Capitol Phone (916) 319-2051
Charles M. Calderon, D-Whittier
District Phone (562) 692-5858
Capitol Phone (916) 319-2058
Nora Campos, D-San Jose
District Phone (408) 277-1220
Capitol Phone (916) 319-2023
Mike Davis, D-Los Angeles
District Phone (213) 744-2411
Capitol Phone (916) 319-2048
Tim Donnelly, R-Hesperia
District Phone (909) 625-1038
Capitol Phone (916) 319-2059
Mike Gatto, D-Burbank
District Phone (818) 558-3043
Capitol Phone (916) 319-2043
Isador Hall III, D-Los Angeles
District Phone (310) 223-1201
Capitol Phone (916) 319-2052
Jerry Hill, D-South San Francisco
District Phone (650) 349-1900
Capitol Phone (916) 319-2019
Ricardo Lara, D-South Gate
District Phone (562) 927-1200
Capitol Phone (916) 319-2050
Holly J. Mitchell, D-Los Angeles
District Phone (310) 342-1070
Capitol Phone (916) 319-2047
Jim Nielsen, R-Biggs
District Phone (530) 223-6200
Capitol Phone (916) 319-2002
Chris Norby, R-Fullerton
District Phone (714) 672-4734
Capitol Phone (916) 319-2072
Jose Solorio, D-Santa Ana
District Phone (714) 939-8469
Capitol Phone (916) 319-2069
Donald P. Wagner. R-Irvine
District Phone (949) 863-9337
Capitol Phone (916) 319-2070

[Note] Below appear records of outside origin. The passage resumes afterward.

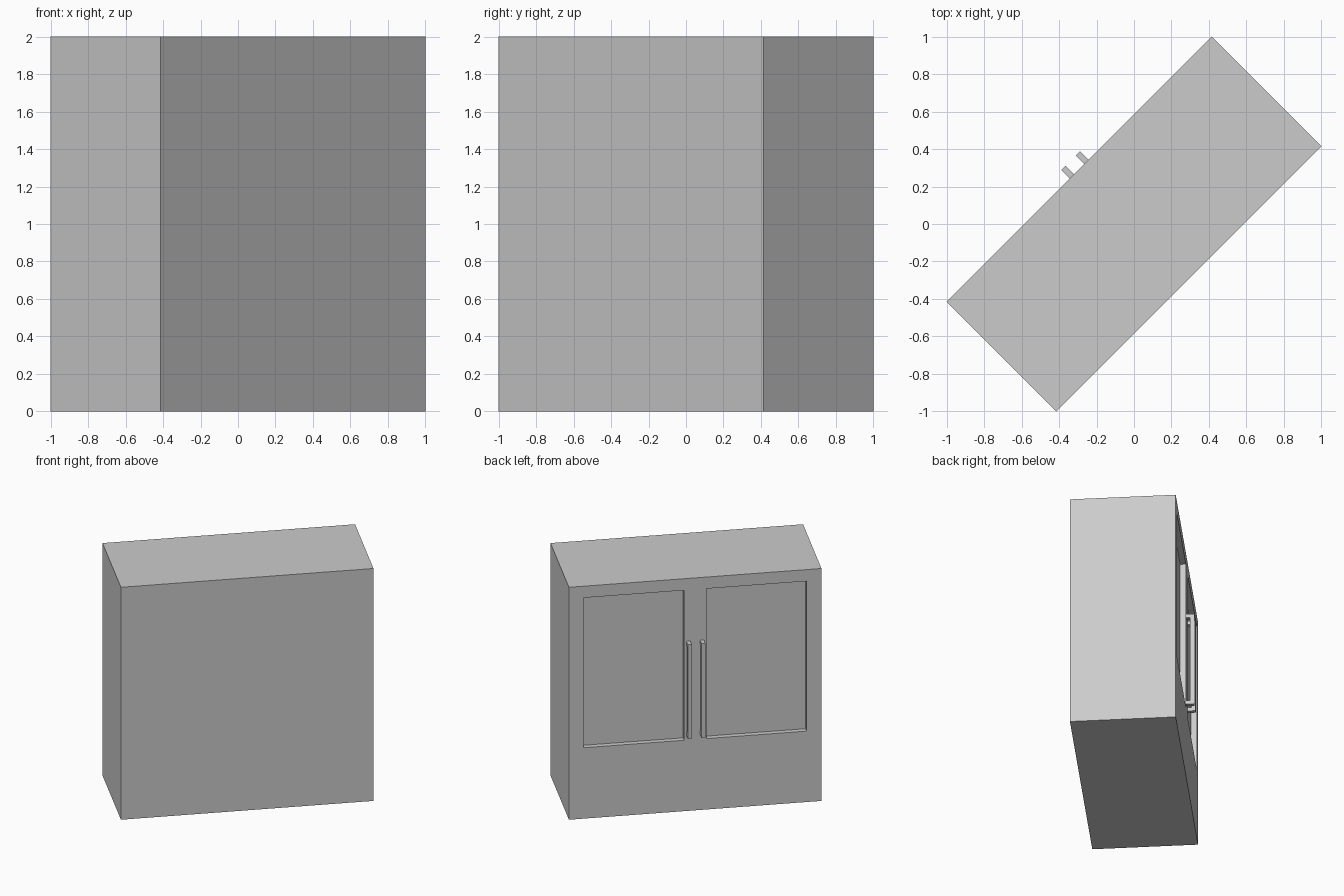
import bpy, bmesh, math
from mathutils import Matrix, Vector

cube = bpy.data.objects.get("Cube")
if cube:
    bpy.data.objects.remove(cube, do_unlink=True)

HALF_W, HALF_D, HEIGHT = 1.0, 0.414, 2.0
PANEL_IN, PANEL_OUT, PANEL_LOW, PANEL_TOP = 0.088, 0.883, 0.61, 1.9
RECESS = 0.045
TURN = Matrix.Rotation(math.radians(45), 4, "Z")

grey = bpy.data.materials.new("plain grey")
grey.use_nodes = True
grey.diffuse_color = (0.6, 0.6, 0.6, 1)
grey.node_tree.nodes["Principled BSDF"].inputs["Base Color"].default_value = (0.6, 0.6, 0.6, 1)


def add_box(bm, low, high):
    low, high = Vector(low), Vector(high)
    place = Matrix.Translation((low + high) / 2) @ Matrix.Diagonal((*(high - low), 1))
    bmesh.ops.create_cube(bm, size=1, matrix=place)


def finish(bm, name):
    bmesh.ops.recalc_face_normals(bm, faces=bm.faces)
    mesh = bpy.data.meshes.new(name)
    bm.to_mesh(mesh)
    bm.free()
    mesh.materials.append(grey)
    obj = bpy.data.objects.new(name, mesh)
    obj.matrix_world = TURN
    bpy.context.collection.objects.link(obj)


# Cabinet body with two recessed door panels
bm = bmesh.new()
add_box(bm, (-HALF_W, -HALF_D, 0), (HALF_W, HALF_D, HEIGHT))
cuts = [((s * u, 0, 0), (1, 0, 0)) for s in (-1, 1) for u in (PANEL_IN, PANEL_OUT)]
cuts += [((0, 0, z), (0, 0, 1)) for z in (PANEL_LOW, PANEL_TOP)]
for point, normal in cuts:
    bmesh.ops.bisect_plane(bm, geom=bm.verts[:] + bm.edges[:] + bm.faces[:],
                           plane_co=point, plane_no=normal)
bm.normal_update()
panels = []
for face in bm.faces:
    c = face.calc_center_median()
    if (face.normal.y > 0.9 and PANEL_IN < abs(c.x) < PANEL_OUT
            and PANEL_LOW < c.z < PANEL_TOP):
        panels.append(face)
bmesh.ops.inset_individual(bm, faces=panels, thickness=0, depth=-RECESS)
finish(bm, "cabinet_body")

# Square bar handles, each on two short posts
for side, name in ((-1, "right_handle"), (1, "left_handle")):
    a, b = sorted((side * 0.038, side * 0.07))
    bm = bmesh.new()
    add_box(bm, (a, HALF_D + 0.032, 0.65), (b, HALF_D + 0.064, 1.46))
    for z in (0.65, 1.428):
        add_box(bm, (a, HALF_D, z), (b, HALF_D + 0.032, z + 0.032))
    finish(bm, name)
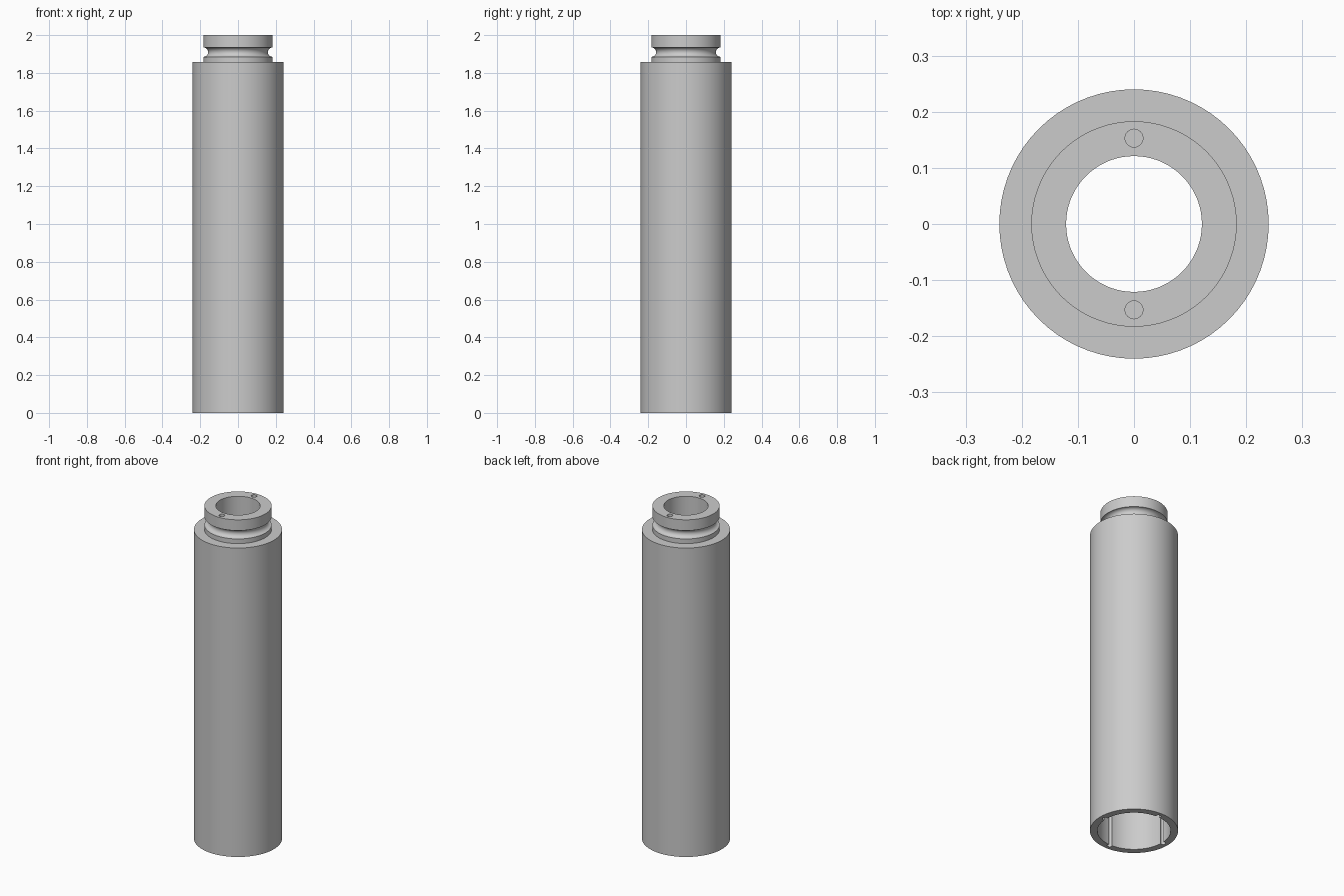
import bpy, bmesh, math
from mathutils import Matrix, Vector

cube = bpy.data.objects.get("Cube")
if cube:
    bpy.data.objects.remove(cube, do_unlink=True)

grey = bpy.data.materials.new("light grey")
grey.use_nodes = True
colour = (0.6, 0.6, 0.6, 1)
grey.diffuse_color = colour
grey.node_tree.nodes["Principled BSDF"].inputs["Base Color"].default_value = colour

SEGMENTS = 72
HEIGHT, SHOULDER = 2.0, 1.857
OUTER, NECK, TOP_BORE, BORE = 0.24, 0.183, 0.121, 0.2
BORE_TOP = 1.8
GROOVE_Z, GROOVE_R = 1.91, 0.025


def add_object(name, bm):
    bmesh.ops.recalc_face_normals(bm, faces=bm.faces)
    mesh = bpy.data.meshes.new(name)
    bm.to_mesh(mesh)
    bm.free()
    mesh.materials.append(grey)
    obj = bpy.data.objects.new(name, mesh)
    bpy.context.collection.objects.link(obj)
    return obj


def lathe(name, profile):
    """Revolve a closed (radius, height) outline about z."""
    bm = bmesh.new()
    rings = []
    for i in range(SEGMENTS):
        turn = Matrix.Rotation(math.tau * i / SEGMENTS, 3, 'Z')
        rings.append([bm.verts.new(turn @ Vector((r, 0, z))) for r, z in profile])
    n = len(profile)
    for i, ring in enumerate(rings):
        after = rings[(i + 1) % SEGMENTS]
        for j in range(n):
            k = (j + 1) % n
            bm.faces.new((ring[j], after[j], after[k], ring[k]))
    return add_object(name, bm)


def add_rod(bm, x, y, radius, bottom, top):
    bmesh.ops.create_cone(
        bm, cap_ends=True, segments=24, radius1=radius, radius2=radius,
        depth=top - bottom, matrix=Matrix.Translation((x, y, (bottom + top) / 2)))


# Hollow tube with a stepped neck and a rounded ring groove
groove = []
for i in range(13):
    a = math.pi * i / 12
    groove.append((NECK - GROOVE_R * math.sin(a), GROOVE_Z - GROOVE_R * math.cos(a)))
profile = [(BORE, 0), (OUTER, 0), (OUTER, SHOULDER), (NECK, SHOULDER), *groove,
           (NECK, HEIGHT), (TOP_BORE, HEIGHT), (TOP_BORE, BORE_TOP), (BORE, BORE_TOP)]
body = lathe("tube_body", profile)

# Blind pin holes in the neck, and four long channels in the bore wall
bm = bmesh.new()
for side in (-1, 1):
    add_rod(bm, 0, side * 0.153, 0.016, HEIGHT - 0.05, HEIGHT + 0.05)
for i in range(4):
    a = math.pi / 2 * i
    add_rod(bm, 0.207 * math.cos(a), 0.207 * math.sin(a), 0.014, -0.05, BORE_TOP - 0.01)
cutter = add_object("hole_cutter", bm)
cutter.hide_render = True
cutter.hide_viewport = True

cut = body.modifiers.new("holes", 'BOOLEAN')
cut.object = cutter
cut.operation = 'DIFFERENCE'
cut.solver = 'EXACT'

# Bake the cut, then smooth the round walls
bpy.context.view_layer.update()
graph = bpy.context.evaluated_depsgraph_get()
baked = bpy.data.meshes.new_from_object(body.evaluated_get(graph))
body.modifiers.clear()
body.data = baked
bpy.data.objects.remove(cutter, do_unlink=True)

bpy.ops.object.select_all(action='DESELECT')
body.select_set(True)
bpy.context.view_layer.objects.active = body
bpy.ops.object.shade_smooth_by_angle(angle=math.radians(30))
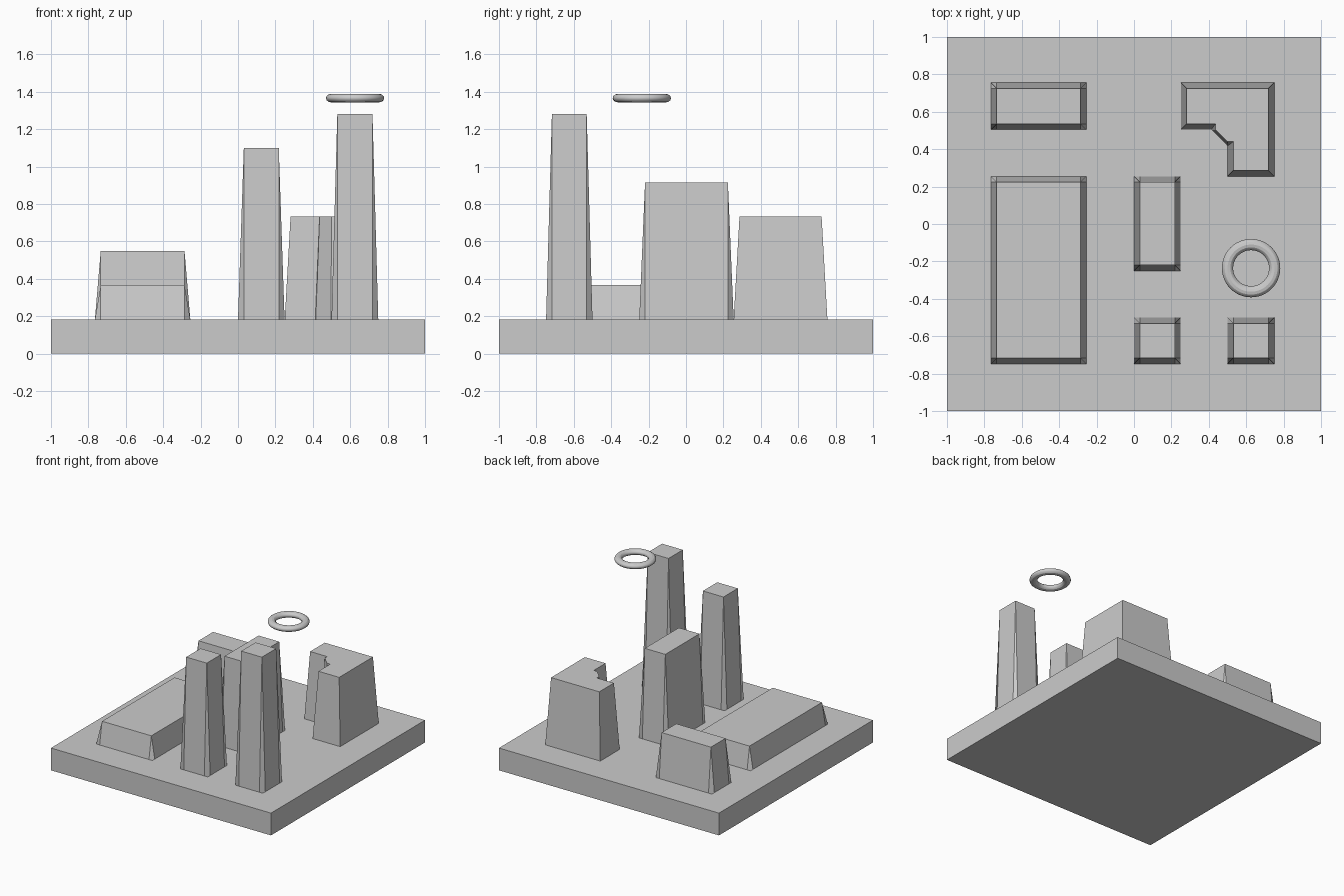
import bpy, bmesh

if "Cube" in bpy.data.objects:
    bpy.data.objects.remove(bpy.data.objects["Cube"])

GROUND = 0.183   # top of the base slab, also one storey
INSET = 0.031    # how far each roof is drawn in


def finish(name, bm):
    bmesh.ops.recalc_face_normals(bm, faces=bm.faces)
    me = bpy.data.meshes.new(name)
    bm.to_mesh(me)
    bm.free()
    ob = bpy.data.objects.new(name, me)
    bpy.context.collection.objects.link(ob)
    return ob


def block(name, x0, x1, y0, y1, storeys):
    """Tapered block: straight-sided wall panels and a folded facet at each corner."""
    bm = bmesh.new()
    i, z0, z1 = INSET, GROUND, GROUND * storeys
    cx, cy = (x0 + x1) / 2, (y0 + y1) / 2
    roof, feet = [], []
    for x, y in ((x0, y0), (x1, y0), (x1, y1), (x0, y1)):
        sx, sy = (1 if x > cx else -1), (1 if y > cy else -1)
        xi, yi = x - sx * i, y - sy * i
        top = bm.verts.new((xi, yi, z1))
        corner = bm.verts.new((x, y, z0))
        on_y = bm.verts.new((xi, y, z0))    # foot on the front/back wall
        on_x = bm.verts.new((x, yi, z0))    # foot on the side wall
        a, b = (on_x, on_y) if sx == sy else (on_y, on_x)
        bm.faces.new((top, a, corner, b))
        roof.append(top)
        feet.append((a, b))
    for k in range(4):
        n = (k + 1) % 4
        bm.faces.new((roof[k], feet[k][1], feet[n][0], roof[n]))
    bm.faces.new(roof)
    return finish(name, bm)


# Base slab
bm = bmesh.new()
bmesh.ops.create_cube(bm, size=1)
for v in bm.verts:
    v.co = (v.co.x * 2, v.co.y * 2, (v.co.z + 0.5) * GROUND)
finish("base_slab", bm)

# Rectangular buildings
for name, x0, x1, y0, y1, storeys in (
    ("long_low_hall", -0.765, -0.255, -0.748, 0.255, 2),
    ("back_left_block", -0.765, -0.255, 0.504, 0.756, 3),
    ("middle_block", 0.0, 0.249, -0.25, 0.255, 5),
    ("front_tower", 0.0, 0.249, -0.748, -0.5, 6),
    ("tall_corner_tower", 0.5, 0.75, -0.748, -0.5, 7),
):
    block(name, x0, x1, y0, y1, storeys)

# L-shaped building with a cut inner corner: (foot, roof) outline pairs
outline = [
    ((0.25, 0.504), (0.281, 0.535)),
    ((0.406, 0.504), (0.406, 0.535)),
    ((0.413, 0.504), (0.436, 0.535)),
    ((0.416, 0.501), (0.436, 0.504)),
    ((0.497, 0.42), (0.5, 0.44)),
    ((0.5, 0.417), (0.531, 0.44)),
    ((0.5, 0.41), (0.531, 0.41)),
    ((0.5, 0.255), (0.531, 0.286)),
    ((0.75, 0.255), (0.719, 0.286)),
    ((0.75, 0.756), (0.719, 0.725)),
    ((0.25, 0.756), (0.281, 0.725)),
]
bm = bmesh.new()
foot = [bm.verts.new((*f, GROUND)) for f, r in outline]
roof = [bm.verts.new((*r, GROUND * 4)) for f, r in outline]
for k in range(len(outline)):
    n = (k + 1) % len(outline)
    bm.faces.new((foot[k], foot[n], roof[n], roof[k]))
bm.faces.new(roof)
finish("corner_building", bm)

# Floating ring
bpy.ops.mesh.primitive_torus_add(location=(0.626, -0.236, 1.366), major_segments=48,
                                 minor_segments=12, major_radius=0.126, minor_radius=0.03)
ring = bpy.context.object
ring.name = "floating_ring"
ring.scale.z = 0.77
bpy.ops.object.shade_smooth_by_angle()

Finally, you might also want to send the same “Free SCA 7” message to Assembly Speaker John Pérez as well. His directive to the Democrat Caucus would almost certainly prompt two thirds of the Appropriations Committee to send the bill to the floor, where it would probably once again win overwhelming bipartisan passage.
John A. Pérez, D-Los Angeles (Assembly Speaker)
District Phone (213) 620-4646
Capitol Phone (916) 319-2046